Sometimes when an experience is particularly unique and irreplaceable it feels to me like a sort of premature nostalgia, if that makes any sense. It’s qualitatively different from knowing that you likely won’t be able to do something again. It’s calmer, less wistful, and more powerful. And—at the risk of enraging linguists everywhere—more unique.
My trip to the National Diet Library in December of 2008 was one of those experiences. It was a crisp Saturday, and I got up early so that I would have time to walk up the hill from Shimbashi past Hibiya Park and arrive at the library around the time it opened at 9:00. I listened to the B.S. Report on my iPod Mini on the walk, and the area was almost empty of other people.
At the library, I made a user ID and a card, and I put my bag into a locker—you’re only allowed to have transparent plastic bags inside the library. I spent a few hours in the morning researching a random topic (that so far has been inconsequential), and then I had lunch in the 食堂 on the top floor.
I wish I could remember what I ate. I think it was either curry rice or beef bowl, but those feel like a cross between what I would order now and the defaults options on the menu at places like that. They had a transparent display of food items rendered in plastic and a machine that dispensed tickets which you present to workers wearing aprons and hats.
I ate alone. I did everything alone that day. I was lonely at the time, but that day it was a more satisfying kind of loneliness than usual.
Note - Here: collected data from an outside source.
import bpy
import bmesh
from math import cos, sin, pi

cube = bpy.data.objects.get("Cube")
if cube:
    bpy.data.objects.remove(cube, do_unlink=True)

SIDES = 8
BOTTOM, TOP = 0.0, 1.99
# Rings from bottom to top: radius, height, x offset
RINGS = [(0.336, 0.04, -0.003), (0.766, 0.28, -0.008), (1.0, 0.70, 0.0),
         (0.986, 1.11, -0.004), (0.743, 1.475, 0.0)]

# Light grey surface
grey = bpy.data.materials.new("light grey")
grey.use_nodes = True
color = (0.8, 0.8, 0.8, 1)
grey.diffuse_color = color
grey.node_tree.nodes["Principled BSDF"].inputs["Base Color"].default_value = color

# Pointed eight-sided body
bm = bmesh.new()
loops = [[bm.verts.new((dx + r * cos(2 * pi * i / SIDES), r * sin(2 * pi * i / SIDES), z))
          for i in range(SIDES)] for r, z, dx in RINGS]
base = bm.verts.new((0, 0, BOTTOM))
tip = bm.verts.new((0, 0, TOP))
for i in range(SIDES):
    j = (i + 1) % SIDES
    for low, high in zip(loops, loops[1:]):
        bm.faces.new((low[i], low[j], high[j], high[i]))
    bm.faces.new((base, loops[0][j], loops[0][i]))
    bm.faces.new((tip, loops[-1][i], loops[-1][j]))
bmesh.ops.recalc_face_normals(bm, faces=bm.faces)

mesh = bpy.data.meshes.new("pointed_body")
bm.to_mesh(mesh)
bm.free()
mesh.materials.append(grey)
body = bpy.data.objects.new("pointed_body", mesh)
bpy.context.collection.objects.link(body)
After satisfying my need for food, refueling so I could focus again, I headed down to the basement which houses the periodical section and the photocopy request area. It’s full of an interesting crowd. This isn’t like the crowd that you’d see at a public library in the U.S. or even in Japan; those places are often homes for lonely itinerants. The National Diet Library houses everything ever published in Japan, including manga, so there were some serious otaku checking out rarities otherwise difficult to obtain (「今となっては漫画一冊8000円とかするような、絶版の超レア漫画が普通に読めるからいいよな」).
I was there to take out old issues of Shincho from 1992 to check out the original serialization of The Wind-up Bird Chronicle. It’s surprisingly short and makes up the first book of the three-book set. I made photocopies but haven’t taken a close look at it yet.
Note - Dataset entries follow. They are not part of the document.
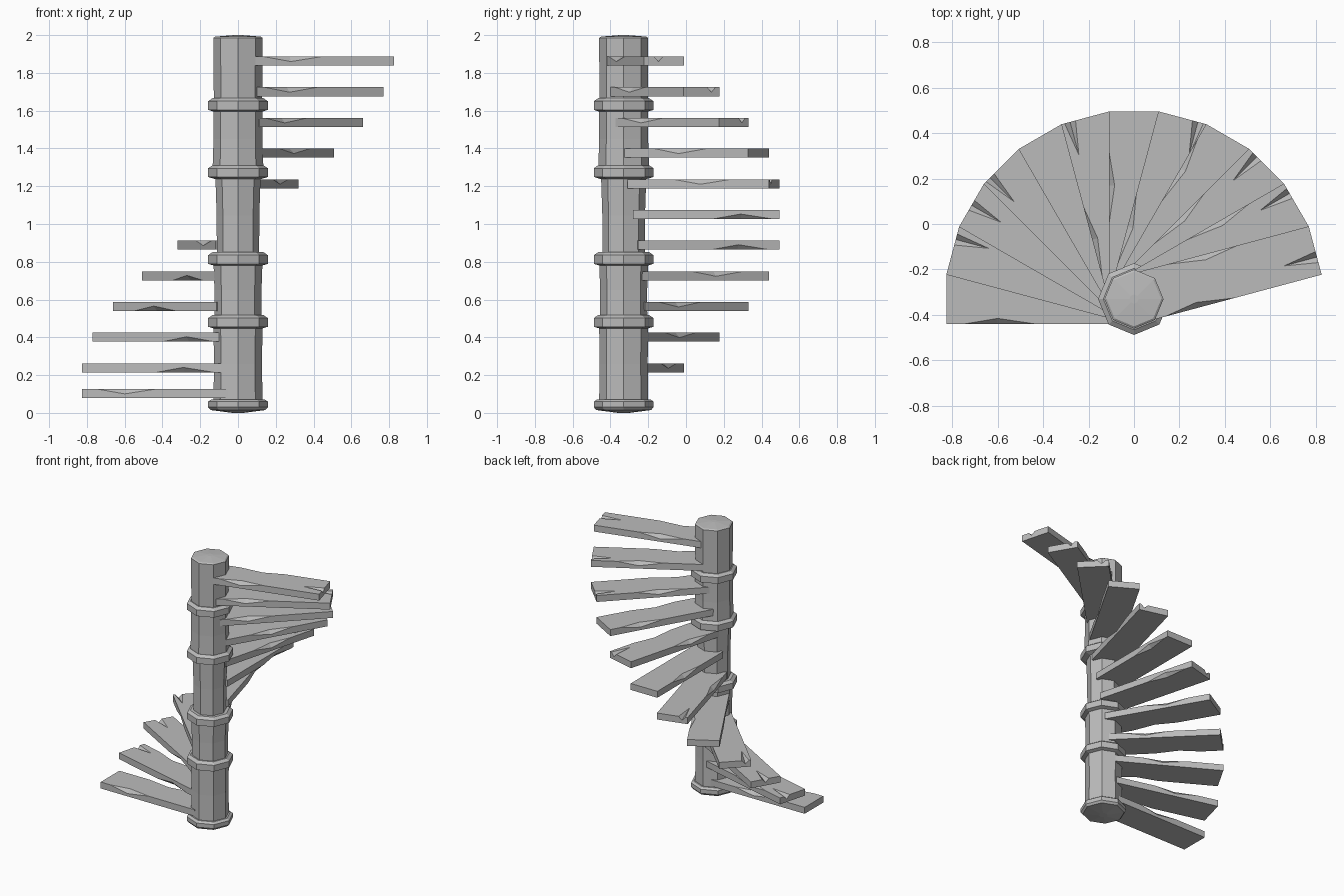
import bpy, bmesh, math
from mathutils import Matrix, Vector

cube = bpy.data.objects.get("Cube")
if cube:
    bpy.data.objects.remove(cube, do_unlink=True)

grey = bpy.data.materials.new("plain grey")
grey.use_nodes = True
COLOUR = (0.5, 0.5, 0.5, 1)
grey.diffuse_color = COLOUR
grey.node_tree.nodes["Principled BSDF"].inputs["Base Color"].default_value = COLOUR

AXIS_Y = -0.33
INNER, OUTER, HALF, THICK = 0.05, 0.825, 0.11, 0.024


def finish(bm, name, matrix):
    bmesh.ops.recalc_face_normals(bm, faces=bm.faces)
    mesh = bpy.data.meshes.new(name)
    bm.to_mesh(mesh)
    bm.free()
    mesh.materials.append(grey)
    obj = bpy.data.objects.new(name, mesh)
    obj.matrix_world = matrix
    bpy.context.collection.objects.link(obj)


def lathe(name, profile, sides=8):
    """Stack octagonal rings from (radius, height) pairs and close the ends."""
    bm = bmesh.new()
    rings = []
    for r, z in profile:
        angles = [math.tau * i / sides for i in range(sides)]
        rings.append([bm.verts.new((r * math.cos(a), r * math.sin(a), z)) for a in angles])
    for low, high in zip(rings, rings[1:]):
        for i in range(sides):
            j = (i + 1) % sides
            bm.faces.new((low[i], low[j], high[j], high[i]))
    bm.faces.new(rings[0])
    bm.faces.new(rings[-1])
    finish(bm, name, Matrix.Translation((0, AXIS_Y, 0)))


def tread(name, matrix, chips):
    """Plank with wedge chips: (side, level, start, low point, end, depth inward)."""
    bm = bmesh.new()
    plan = [(INNER, -HALF), (OUTER, -HALF), (OUTER, HALF), (INNER, HALF)]
    corner = {lv: [bm.verts.new((x, y, lv * THICK)) for x, y in plan] for lv in (-1, 1)}
    caps = {-1: [], 1: []}
    for side in range(4):
        nxt = (side + 1) % 4
        edges = {}
        for lv in (-1, 1):
            a, b = corner[lv][side], corner[lv][nxt]
            along = (b.co - a.co).normalized()
            inward = Vector((-along.y, along.x, 0))
            outline, cap = [a], [a]
            for s, level, start, mid, end, depth in chips:
                if (s, level) != (side, lv):
                    continue
                p = bm.verts.new(a.co + along * start)
                q = bm.verts.new(a.co + along * end)
                centre = a.co + along * mid
                low = bm.verts.new(centre - Vector((0, 0, lv * THICK * 1.1)))
                tip = bm.verts.new(centre + inward * depth)
                bm.faces.new((p, low, tip))
                bm.faces.new((low, q, tip))
                outline += [p, low, q]
                cap += [p, tip, q]
            edges[lv] = outline + [b]
            caps[lv] += cap
        bm.faces.new(edges[-1] + edges[1][::-1])
    for cap in caps.values():
        bm.faces.new(cap)
    finish(bm, name, matrix)


# Column shaft, section by section
SHAFT = [(0.13, 0.05, 0.13, 0.47), (0.125, 0.49, 0.13, 0.81),
         (0.112, 0.83, 0.12, 1.26), (0.135, 1.28, 0.13, 1.62)]
for n, (r0, z0, r1, z1) in enumerate(SHAFT, 1):
    lathe(f"column_section_{n}", [(r0, z0), ((r0 + r1) / 2 - 0.003, (z0 + z1) / 2), (r1, z1)])
lathe("column_top", [(0.128, 1.64), (0.13, 1.985), (0.12, 1.992), (0.02, 2.0)])

# Collars and foot
lathe("column_foot", [(0.03, 0), (0.145, 0.015), (0.158, 0.03), (0.158, 0.06), (0.14, 0.072)])
for n, z in enumerate((0.482, 0.815, 1.275, 1.63), 1):
    lathe(f"collar_{n}", [(0.125, z - 0.036), (0.158, z - 0.026),
                          (0.158, z + 0.02), (0.135, z + 0.036)])

# Treads: end crack offset, trailing chip distance, leading chip distance;
# a negative distance puts the chip on the underside
WEAR = [(None, 0.6, 0.4), (-0.05, -0.27, 0.5), (0, -0.25, 0.4), (0.07, -0.52, 0.3),
        (None, -0.35, 0.5), (0.07, 0.3, -0.6), (None, 0.5, -0.62), (-0.07, 0.3, 0.45),
        (None, 0.6, 0.4), (0.06, 0.4, 0.24), (0.06, 0.5, 0.25), (-0.03, 0.35, 0.26)]
for k, (crack, trail, lead) in enumerate(WEAR):
    chips = []
    for side, dist in ((0, lead), (2, trail)):
        d = abs(dist) - INNER
        if side == 2:
            d = OUTER - abs(dist)
        chips.append((side, 1 if dist > 0 else -1, d - 0.15, d, d + 0.17, 0.025))
    if crack is not None:
        d = crack + HALF
        chips.append((1, 1, d - 0.025, d, d + 0.025, 0.15))
    z = 0.103 if k == 0 else 0.076 + 0.1624 * k
    turn = Matrix.Rotation(math.pi - math.radians(15) * k, 4, "Z")
    tread(f"tread_{k + 1}", Matrix.Translation((0, AXIS_Y, z)) @ turn, chips)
Then I started taking out old issues of Men’s Club to see the original Yoru no kumozaru short shorts. I determined the original order of publication, compared how Murakami changed that for the collected edition, and read the stories that he had chose to cut, my favorite of which is “Hotel Lobby Oysters.” Somewhat insanely, I had color photocopies made of every story from 1983 to 1985, as well as a few random pages I thought were funny, such as a photo spread the magazine did of Yale.
While my photocopy request was in the queue, I had a coffee at the cafe in the library. I have these vivid memories of an expansive area that overlooked the cafe, but they’re blurry, so I’m not sure.
I looked through the second half of the stories in Taiyō, but at that point I had already spent nearly $50-60 on photocopies, which I felt was enough, and it was getting late in the day, so I copied the title story and a couple of the ones that Murakami cut.
When I left it was already dark. I walked down the hill and thought about drinking beer, about the konbini near Nishi-Ōi Station where I would buy the beer, about the apartment I was sharing with five others where I would drink the beer. Everything after that has been erased from my memory—just another night of drinking beer, I guess. Murakami has said that one of the most satisfying things about writing his first novel was when a friend told him it made him want to drink beer. I think that somehow applies to this memory, or the way I think of it today.
I’ve finally gone back through the Murakami short shorts with David Marx over at Neojaponisme and looked at what the intersection between art, commerce, and fashion might mean: “Murakami Haruki’s Advertorial Short Stories.”
After going through the stories again, I’ve realized that there is still one story that I haven’t read! The very last Taiyō short is titled 「最後の挨拶」(Final Message). So maybe I will have a chance to go back to the National Diet Library someday. I highly recommend it as an activity, and I especially recommend the periodical section. Try and have something in mind that you want to take out, even if it’s (just?) the first issue of Shonen Jump.
According to old emails I’ve checked, David and my piece on Murakami has been in the works for five years. I think I was still a bit defensive about Murakami’s career back in 2009 and hesitant to come to some of the conclusions that David wanted to make from a style/fashion point of view, but they’ve become more apparent to me. In the interval between then and now Murakami has put out more and more works that feel like pastiche of his early material…or at least of his writing process, which I think he really crystallizes in these short-shorts.
Art courtesy of Neojaponisme and Ian Lynam.